In a thorough defense of the LVS bulls, Credit Suisse analyst Benjamin Chaiken writes of the stock: “LVS has held up nicely YTD and we think it should continue to outperform. The balance sheet is in excellent shape, Singapore is accelerating, Macau can’t get any worse (casinos closed), and the Singapore rebound—which came much faster than we anticipated—may shed some light on what a potential Macau recovery might be entail (perhaps). We believe the stock should have strong support at around $30 since you are embedding zero Macau value at that price.
Unsurprisingly, Chaiken rates the LVS shares as Outperform (or Buy), and his $59 12-month target price implies a gain of 56% is in store.
The majority is undoubtedly bullish based on the split of analyst ratings. Out of 9 recent evaluations, 8 have resulted in Buys, with only one Sell. Overall, this results in the consensus rating of Strong Buy for LVS shares. The average price objective of $47.78 represents a 26% one-year gain for the company, which is currently trading at $37.72. (View TipRanks’ LVS stock forecast.)
Inc. Salesforce (CRM)
We’ll shift to the tech and marketing sectors for the next stock, where Salesforce has long been a market leader. The company’s major offering, Customer Relationship Management (CRM) software packages, is whence it derives its ticker, CRM. These are provided as cloud-based services using the well-liked SaaS subscription model. Enterprise customers of Salesforce utilize the solutions to manage and address front-end marketing problems.
Salesforce will announce its fiscal year 2023 Q2 numbers later this month, but we can look back to the company’s fiscal first quarter and recent patterns to get a sense of where it is right now.
Salesforce’s fiscal 1Q23 saw a $7.41 billion top line, up 24% from the same quarter last year and the company’s highest revenue performance in the previous two years. Additionally, the company’s operating cash flow for the quarter increased significantly year over year by 14% to reach $3.68 billion.
Negatively, the company’s reported non-GAAP diluted EPS decreased from the $1.21 recorded a year earlier to 98 cents per share.
We should be aware that Salesforce has predicted sales for fiscal 2Q23 of $7.69 billion to $7.70 billion, or a 20% rise over last year. Salesforce is projecting a top line for the entire fiscal year 2023 between $31.7 billion and $31.8 billion. This would result in an increase in revenue of 20% year over year.
Soros previously owned stock in this company; in the most recent quarter, he increased his holdings by 138%. His initial investment in CRM was made in 1Q21, and his most recent purchase increased his holdings by 364,209 shares. As of right now, Soros owns 627,509 Salesforce shares valued at about $115,24 million.

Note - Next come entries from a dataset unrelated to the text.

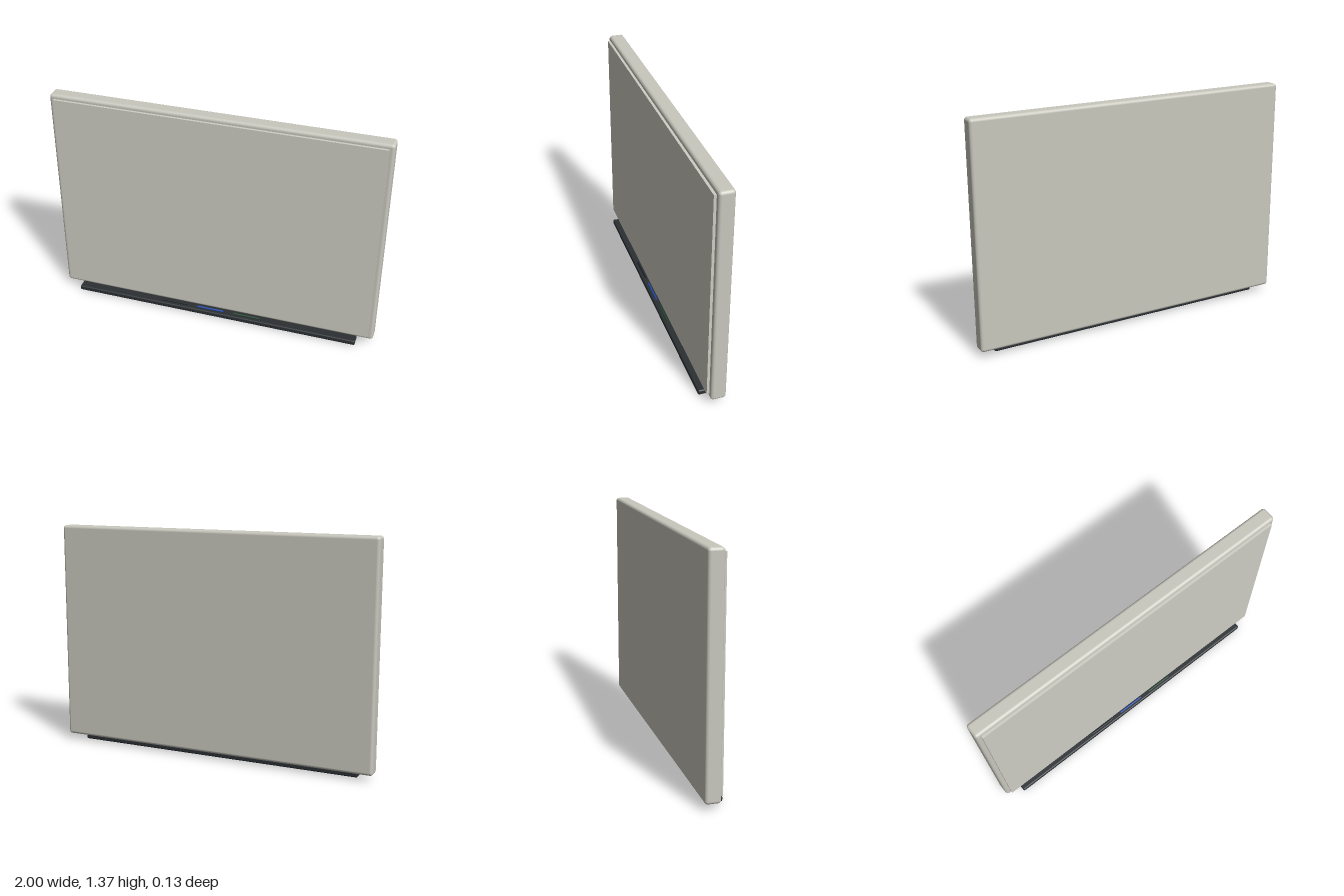
import * as THREE from 'three';
import { RoundedBoxGeometry } from 'three/addons/geometries/RoundedBoxGeometry.js';

const material = (color) => new THREE.MeshStandardMaterial({ color });

export function createModel() {
  const group = new THREE.Group();

  function add(name, geometry, mat, x, y, z) {
    const mesh = new THREE.Mesh(geometry, mat);
    mesh.name = name;
    mesh.position.set(x, y, z);
    group.add(mesh);
    return mesh;
  }

  // Thick rounded board body
  add('boardFrame', new RoundedBoxGeometry(2, 1.33, 0.09, 4, 0.018), material(0xc9c8be), 0, 0.703, -0.018);

  // Thin writing panel standing proud of the front
  add('writingSurface', new THREE.BoxGeometry(1.94, 1.274, 0.018), material(0xcfcec4), 0, 0.705, 0.033);

  // Pen tray below the board
  add('penTray', new RoundedBoxGeometry(1.8, 0.031, 0.074, 4, 0.009), material(0x2b3033), 0, 0.0155, 0.028);

  // Three markers lying above the tray
  const markers = [
    ['blackMarker', -0.253, 0x202428],
    ['blueMarker', -0.018, 0x2348a8],
    ['greenMarker', 0.215, 0x24452f],
  ];
  for (const [name, x, color] of markers) {
    const geometry = new THREE.CylinderGeometry(0.006, 0.006, 0.168, 16).rotateZ(Math.PI / 2);
    add(name, geometry, material(color), x, 0.042, 0.046);
  }

  return group;
}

This tech stock is receiving support from other investors than Soros. Salesforce is “the most appealing risk/reward in software,” according to Morgan Stanley’s 5-star analyst Keith Weiss. He continues, “We anticipate that Salesforce will have longer-lasting demand growth due to its unique exposure to the broadest of Digital Transformation activities focused on enhancing automation and efficiencies. Additionally, partners have reported early indications of potential budget consolidation in the IT sector, a development that benefits Salesforce from the depth of its platform. We think that a downturn in the industry, whether it be macroeconomic or organic, is already more than priced in at the moment.
In accordance with these remarks, Weiss grades CRM stock as Overweight (Buy), and his $273 price estimate suggests a 49% increase in value over the following year. (To view Weiss’s résumé, go here.)
With a $182 billion market cap, Salesforce is a sizable organization that has drawn a lot of Wall Street attention. 32 analyst opinions have been submitted for this stock, and the consensus recommendation is a strong buy with 27 buys, 4 holds, and 1 sell. With an average price objective of $240.70 and a current price of $183.33, the stock is expected to rise by 31% over the course of the next year.